FDA ensures the quality of drug products by carefully monitoring drug manufacturers' compliance with its Current Good Manufacturing Practice (CGMP) regulations. The CGMP regulations for drugs contain minimum requirements for the methods, facilities, and controls used in manufacturing, processing, and packing of a drug product. The regulations make sure that a product is safe for use, and that it has the ingredients and strength it claims to have.
The approval process for new and generic drug marketing applications includes a review of the manufacturer's compliance with the CGMPs. FDA assessors and investigators determine whether the firm has the necessary facilities, equipment, and ability to manufacture the drug it intends to market.
Code of Federal Regulations (CFR). FDA's portion of the CFR is in Title 21, which interprets the Federal Food, Drug and Cosmetic Act and related statutes, including the Public Health Service Act. The pharmaceutical or drug quality-related regulations appear in several parts of Title 21, including sections in parts 1-99, 200-299, 300-499, 600-799, and 800-1299.
The regulations enable a common understanding of the regulatory process by describing the requirements to be followed by drug manufacturers, applicants, and FDA.
21 CFR Part 314 For FDA approval to market a new drug.
21 CFR Part 210. Current Good Manufacturing Practice in Manufacturing Processing, packing, or Holding of Drugs.
21 CFR Part 211. Current Good Manufacturing Practice for Finished Pharmaceuticals.
- 21 CFR Part 212. Current Good Manufacturing Practice for Positron Emission Tomography Drugs.
- 21 CFR Part 600. Biological Products: General.
The following pages provide more information with respect to regulations for particular product types and manufacturing considerations:

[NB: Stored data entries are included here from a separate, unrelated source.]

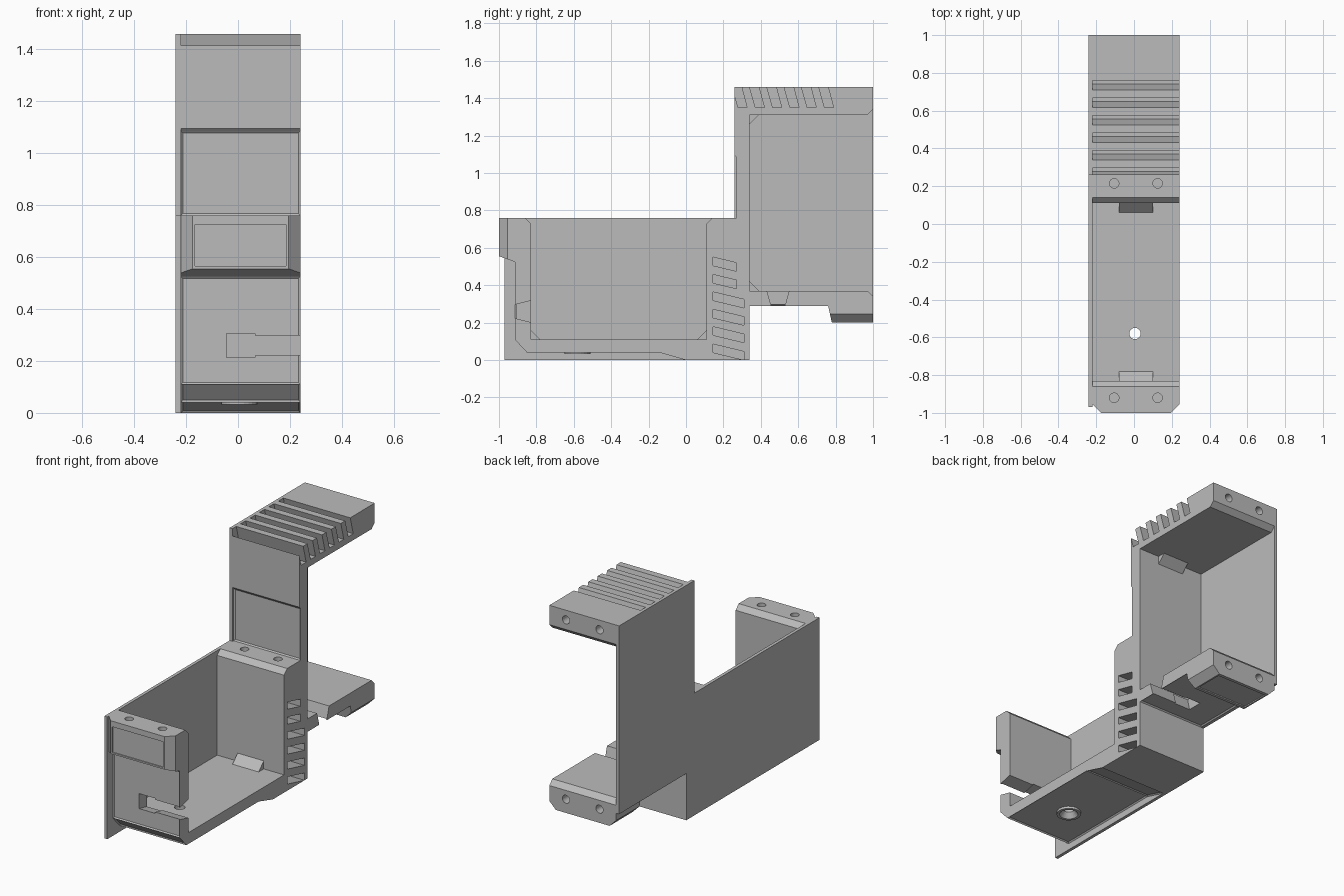
import bpy, bmesh, math
from mathutils import Matrix, Vector

if "Cube" in bpy.data.objects:
    bpy.data.objects.remove(bpy.data.objects["Cube"])

grey = bpy.data.materials.new("plain grey")
grey.diffuse_color = (0.5, 0.5, 0.5, 1)
grey.use_nodes = True
grey.node_tree.nodes["Principled BSDF"].inputs["Base Color"].default_value = grey.diffuse_color
X0, X1 = -0.22, 0.24


def loft(bm, a, b):
    """Closed solid between two matching loops of 3D points; returns side faces."""
    va = [bm.verts.new(p) for p in a]
    vb = [bm.verts.new(p) for p in b]
    n = len(a)
    caps = [bm.faces.new(va), bm.faces.new(vb[::-1])]
    sides = [bm.faces.new((va[i], vb[i], vb[(i + 1) % n], va[(i + 1) % n])) for i in range(n)]
    bmesh.ops.recalc_face_normals(bm, faces=caps + sides)
    return sides


def side_prism(bm, yz, x0, x1):
    return loft(bm, [(x0, y, z) for y, z in yz], [(x1, y, z) for y, z in yz])


def box(bm, lo, hi):
    side_prism(bm, [(lo[1], lo[2]), (hi[1], lo[2]), (hi[1], hi[2]), (lo[1], hi[2])], lo[0], hi[0])


def cylinder(bm, p, axis, r0, r1, depth):
    rot = Vector((0, 0, 1)).rotation_difference(Vector(axis)).to_matrix().to_4x4()
    bmesh.ops.create_cone(bm, cap_ends=True, segments=24, radius1=r0, radius2=r1,
                          depth=depth, matrix=Matrix.Translation(p) @ rot)


def make(name, bm):
    me = bpy.data.meshes.new(name)
    bm.to_mesh(me)
    bm.free()
    me.materials.append(grey)
    ob = bpy.data.objects.new(name, me)
    bpy.context.collection.objects.link(ob)
    return ob


def boolean(ob, bm, op):
    tool = make("cutter", bm)
    tool.hide_render = True
    mod = ob.modifiers.new("cut", 'BOOLEAN')
    mod.operation, mod.solver, mod.object = op, 'EXACT', tool
    bpy.context.view_layer.objects.active = ob
    bpy.ops.object.modifier_apply(modifier=mod.name)
    bpy.data.objects.remove(tool)


# Side plate covering both bays
bm = bmesh.new()
side_prism(bm, [(-.97, 0), (.34, 0), (.34, .29), (1, .29), (1, 1.46), (.26, 1.46),
                (.26, .76), (-.97, .76)], -.24, X0)
make("side_plate", bm)

# Folded frame: front wall, floor, web, lower shelf, upper wall and top
profile = [(-1, .76), (-1, .555), (-.915, .525), (-.915, .11), (-.85, .04), (-.14, .04),
           (0, 0), (.34, 0), (.34, .29), (.76, .29), (.78, .2), (1, .2), (1, .34),
           (.97, .37), (.34, .37), (.34, 1.31), (.97, 1.31), (1, 1.34), (1, 1.46),
           (.26, 1.46), (.26, 1.095), (.27, 1.085), (.27, .76), (.14, .76), (.11, .73),
           (.11, .11), (-.83, .11), (-.83, .73), (-.86, .76)]
bm = bmesh.new()
sides = side_prism(bm, profile, X0, X1)
# Shallow sunken panels
for i in (2, 3, 4, 5, 8, 21):
    bmesh.ops.inset_individual(bm, faces=[sides[i]], thickness=.011, depth=-.007)
frame = make("frame", bm)

# Corner wedges inside the bays and screw boss under the floor
bm = bmesh.new()
for c, d, s, t in ((-.83, .11, 1, 1), (.11, .11, -1, 1), (.34, .37, 1, 1), (.34, 1.31, 1, -1)):
    side_prism(bm, [(c + .05 * s, d - .02 * t), (c + .05 * s, d), (c, d + .05 * t),
                    (c - .02 * s, d + .05 * t), (c - .02 * s, d - .02 * t)], -.08, .1)
cylinder(bm, (.005, -.58, .045), (0, 0, 1), .07, .07, .024)
boolean(frame, bm, 'UNION')

bm = bmesh.new()
# Slanted grooves across the top
for k in range(6):
    y = .2475 + .0925 * k
    side_prism(bm, [(y - .003, 1.47), (y + .047, 1.47), (y + .079, 1.35), (y + .031, 1.35)],
               X0 - .01, X1 + .02)
# Slanted vents through the web
for k in range(6):
    z = .55 - .093 * k
    y = .27 if k < 2 else .31
    drop = (y - .145) * .24
    side_prism(bm, [(.145, z), (.145, z - .045), (y, z - .045 - drop), (y, z - drop)],
               X0 - .01, X1 + .02)


# Keyhole cable slots, flared towards the inside
def key(c, w, n):
    return [(-.045, c - w), (.065, c - w), (.065, c - n), (.26, c - n),
            (.26, c + n), (.065, c + n), (.065, c + w), (-.045, c + w)]


outer, inner = (.26, .043, .034), (.26, .066, .06)
loft(bm, [(x, -.925, z) for x, z in key(*outer)], [(x, -.82, z) for x, z in key(*inner)])
outer, inner = (.492, .043, .034), (.492, .066, .062)
loft(bm, [(x, y, .28) for x, y in key(*outer)], [(x, y, .38) for x, y in key(*inner)])
# Screw holes
for x in (-.105, .125):
    for y in (-.92, .215):
        cylinder(bm, (x, y, .73), (0, 0, 1), .025, .025, .16)
    for z in (.285, 1.4):
        cylinder(bm, (x, .97, z), (0, 1, 0), .025, .025, .16)
cylinder(bm, (.005, -.58, .08), (0, 0, 1), .03, .03, .2)
# Chamfered ends of the two thick lips
for x, s in ((X0, 1), (X1, -1)):
    a, b, c = x - .01 * s, x + .055 * s, .055
    loft(bm, [(a, -1.01, .5), (b, -1.01, .5), (a, -1.01 + .065, .5)],
         [(a, -1.01, .8), (b, -1.01, .8), (a, -1.01 + .065, .8)])
    loft(bm, [(a, .77, .19), (b, .77, .19), (a, .77, .255)],
         [(a, 1.02, .19), (b, 1.02, .19), (a, 1.02, .255)])
# Sunken panels on the lips
box(bm, (-.165, -1.02, .565), (.185, -.993, .725))
box(bm, (-.165, .8, .18), (.185, .98, .207))
boolean(frame, bm, 'DIFFERENCE')

# Countersink of the floor hole
bm = bmesh.new()
cylinder(bm, (.005, -.58, .047), (0, 0, 1), .056, .03, .036)
boolean(frame, bm, 'DIFFERENCE')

- Compressed Medical Gases
- Positron Emission Tomography (PET)
- Field Alert Reports (for NDAs and ANDAs) and Biological Product Deviation Reports (for BLAs)